by Miyoshi Tomori; adapted by Ysabet MacFarlane
published by Viz; $9.99 US
If you’ve missed the enjoyable Secret Notes of Lady Kanoko series, A Devil and Her Love Song is a more than suitable replacement. Although both have a charmingly grumpy protagonist learning to make friends and fit in, Devil is preferable to me because it’s less episodic. With its continuing story chapters, there’s more potential for character revelation and development.
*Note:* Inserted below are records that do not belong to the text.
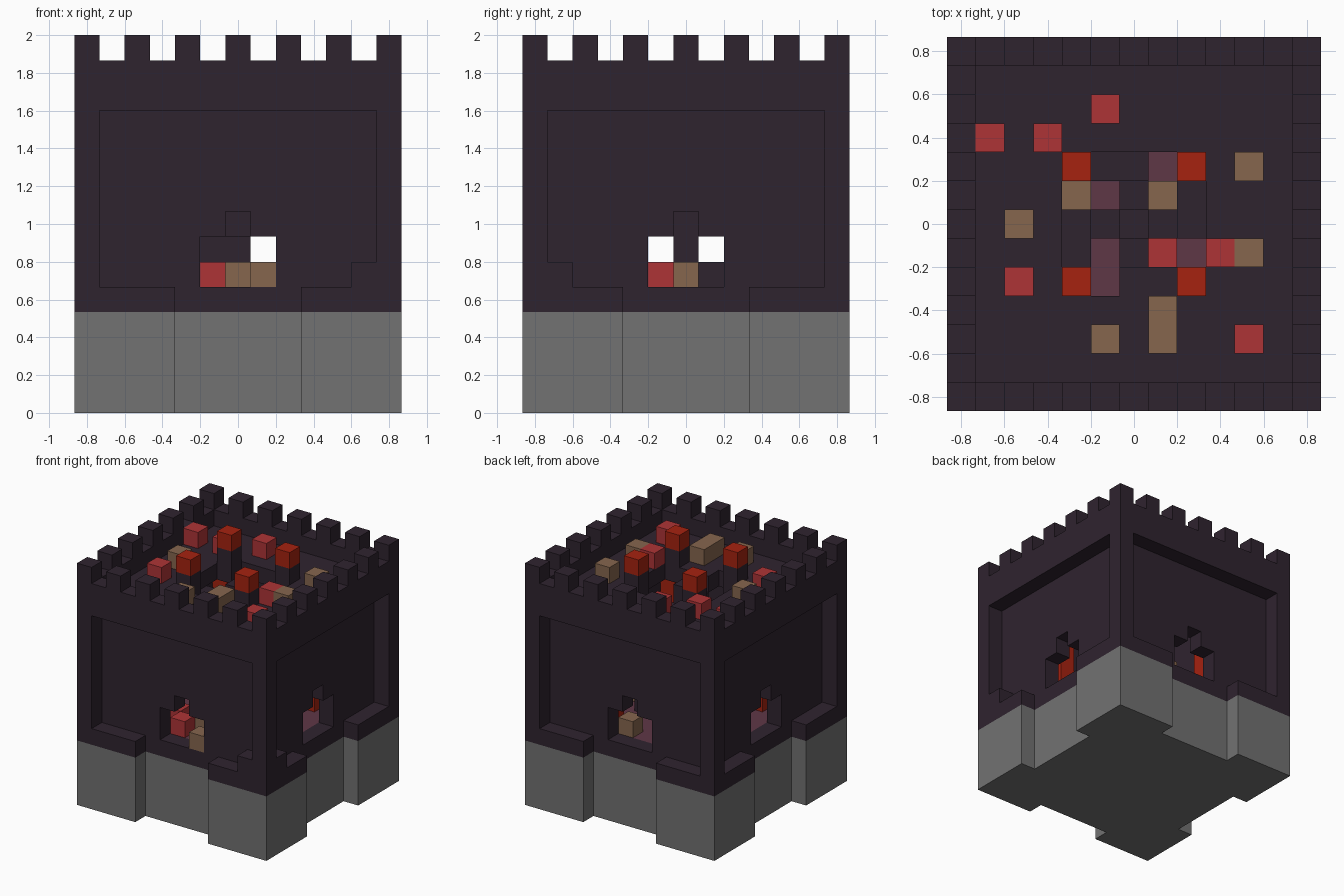
import bpy, bmesh, math
from mathutils import Matrix, Vector

if "Cube" in bpy.data.objects:
    bpy.data.objects.remove(bpy.data.objects["Cube"], do_unlink=True)

U = 2 / 15          # size of one block
N = 13              # blocks along each side


def material(name, rgb):
    m = bpy.data.materials.new(name)
    m.use_nodes = True
    m.diffuse_color = (*rgb, 1)
    bsdf = next(n for n in m.node_tree.nodes if n.type == 'BSDF_PRINCIPLED')
    bsdf.inputs["Base Color"].default_value = (*rgb, 1)
    bsdf.inputs["Roughness"].default_value = 0.9
    return m


dark = material("dark brick", (0.028, 0.017, 0.028))
grey = material("grey stone", (0.168, 0.168, 0.168))
red = material("red", (0.423, 0.034, 0.037))
orange = material("glowing orange", (0.381, 0.016, 0.005))
tan = material("tan wood", (0.238, 0.133, 0.076))
plum = material("plum carpet", (0.114, 0.038, 0.061))


def blocks(name, mat, boxes, turns=1):
    """One object from boxes (low corner, high corner) in block units, repeated by quarter turns."""
    bm = bmesh.new()
    for lo, hi in boxes:
        lo, hi = Vector(lo), Vector(hi)
        mid, size = (lo + hi) / 2, hi - lo
        place = Matrix.Translation(((mid.x - N / 2) * U, (mid.y - N / 2) * U, mid.z * U))
        for t in range(turns):
            turn = Matrix.Rotation(t * math.pi / 2, 4, 'Z')
            bmesh.ops.create_cube(bm, size=1, matrix=turn @ place @ Matrix.Diagonal((*(size * U), 1)))
    me = bpy.data.meshes.new(name)
    bm.to_mesh(me)
    bm.free()
    me.materials.append(mat)
    ob = bpy.data.objects.new(name, me)
    bpy.context.collection.objects.link(ob)
    return ob


def cell(x, y, z):
    return ((x, y, z), (x + 1, y + 1, z + 1))


# Stone base with wider corners
blocks("stone_base_core", grey, [((1, 1, 0), (12, 12, 4))])
blocks("stone_base_corners", grey, [((0, 0, 0), (4, 1, 4)), ((0, 1, 0), (1, 4, 4))], 4)

# Brick course over the base, corner posts and overhanging top band
blocks("brick_course", dark, [((0, 0, 4), (4, 1, 5)), ((0, 1, 4), (1, 4, 5)),
                              ((1, 1, 4), (11, 2, 5))], 4)
blocks("corner_posts", dark, [((0, 0, 5), (1, 1, 12))], 4)
blocks("corner_step", dark, [cell(11, 0, 5), cell(12, 1, 5)])
blocks("top_band", dark, [((0, 0, 12), (12, 1, 14))], 4)
blocks("battlements", dark, [cell(x, 0, 14) for x in range(0, 12, 2)], 4)

# Recessed walls, each with a cross-topped window
blocks("recessed_walls", dark, [((1, 1, 5), (5, 2, 12)), ((8, 1, 5), (11, 2, 12)),
                                ((5, 1, 7), (6, 2, 12)), ((7, 1, 7), (8, 2, 12)),
                                ((6, 1, 8), (7, 2, 12))], 4)

# Carpeted chamber floor and glowing columns
blocks("chamber_floor", plum, [((2, 2, 4), (11, 11, 5))])
blocks("glowing_columns", orange, [((3, 3, 5), (4, 4, 12))], 4)

# Roof deck around the stairwell, with lamps on posts
blocks("roof_deck", dark, [((1, 1, 12), (9, 4, 13))], 4)
blocks("lamp_posts", dark, [((4, 4, 12), (5, 5, 14))], 4)
blocks("lamps", orange, [cell(4, 4, 14)], 4)

# Spiral stair: a pillar with steps that climb by quarter turns
blocks("stair_pillar", dark, [((6, 6, 5), (7, 7, 13))])
arms = [[(8, 6), (8, 7), (7, 6)], [(6, 8), (5, 8), (6, 7)],
        [(4, 6), (4, 5), (5, 6)], [(6, 4), (7, 4), (6, 5)]]
steps = []
for level in range(5, 13):
    a, b, inner = arms[(level - 5) % 4]
    steps += [cell(*a, level), cell(*b, level)]
    if level > 5:
        steps.append(cell(*inner, level - 1))
blocks("stair_steps", dark, steps)

# Loose cubes on the deck and in the chamber
deck_red = [(1, 9), (3, 9), (5, 10), (2, 4), (10, 2), (9, 5)]
deck_tan = [(10, 8), (2, 6), (10, 5), (5, 2)]
room_red = [(7, 5), (5, 2), (4, 3)]
room_tan = [(4, 7), (7, 7), (7, 1), (6, 3), (7, 10), (9, 6)]
blocks("deck_red_cubes", red, [cell(x, y, 13) for x, y in deck_red])
blocks("deck_tan_cubes", tan, [cell(x, y, 13) for x, y in deck_tan])
blocks("deck_bench", tan, [((7, 2, 13), (8, 4, 14))])
blocks("chamber_red_cubes", red, [cell(x, y, 5) for x, y in room_red])
blocks("chamber_tan_cubes", tan, [cell(x, y, 5) for x, y in room_tan])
Maria, the “devil” of the title, is a new student previously at a Catholic school. She has a unique combination of abilities: she’s preternaturally insightful about why people behave or react a certain way, and she has nearly no empathy. Without the ability to put herself in someone else’s place and predict their feelings, her extraordinary truth-telling seems demonic in the pain she causes others by revealing their innermost motivations. Yet her commitment to authenticity is strangely compelling.
She’s a fascinating character, especially once you layer on her own emotions. She’s convinced that she “taints” everyone around her, yet she’s still trying to overcome that perceived curse. If this was a sitcom, we’d be speculating on how much Asperger’s she has, but in this romantic high school story, we feel her pain at not fitting in. Yet I admire her strength, as well, since she doesn’t bow to bullying (of which there is a lot) or peer pressure. She knows her own goal — to be accepted — and regardless of the words or deeds cast against her, she continues to struggle to reach it.
(Also, if this was an American comic, Maria’s faith, demonstrated by the cross she wears, and her truth-telling individuality would be more praised, less seen as a sign that she’s evil. The girls who haze her would also be more subtle about it. But since this is Japanese, the way she can’t help standing out is a bad thing, considered her fault.)
Miyoshi Tomori draws Maria as very attractive, almost sly, but not in a purposeful (from the character’s perspective) or creepy (from the reader’s perspective) way. She’s calm, self-possessed, demonstrating her quiet inner strength.
Maria is not completely alone. There are two boys who admire and crush on her in different combinations. Yusuke is an outgoing talker who wants everyone to like him. He’s the one who teaches her how to rephrase her comments in a more positive fashion (although the way she often gets that wrong is entertaining). His goal is to make everything beautiful, regardless of what lurks underneath. Shin is more of a loner, but his appreciation of her seems more honest, more aware of who she really is.
There’s also another girl, Tomoyo, who over the course of these two volumes goes from a kind of class mascot, tagging along with the mean girls just to fit in, to a proto-goth making her own decisions about who is really her friend. At first, she’s used by the other girls in the class to set up Maria and get her in trouble, but in the second book, we learn more about her motivations.
The challenge there revolves around an upcoming school choral competition. The cowardly teacher puts Maria in charge to set her up for failure. He wants to get rid of her because her presence makes too many problems visible that he’s not capable of coping with.
Before that, though, book two opens with Yusuke and Maria visiting Tomoyo at home. She hasn’t been coming to school. The other kids think it’s because Maria hurt her, but it’s really something more complex. There are a lot of layers among the class politics in this series, which makes it an involving portrait of teen life, anchored by the captivating Maria. (The publisher provided review copies.)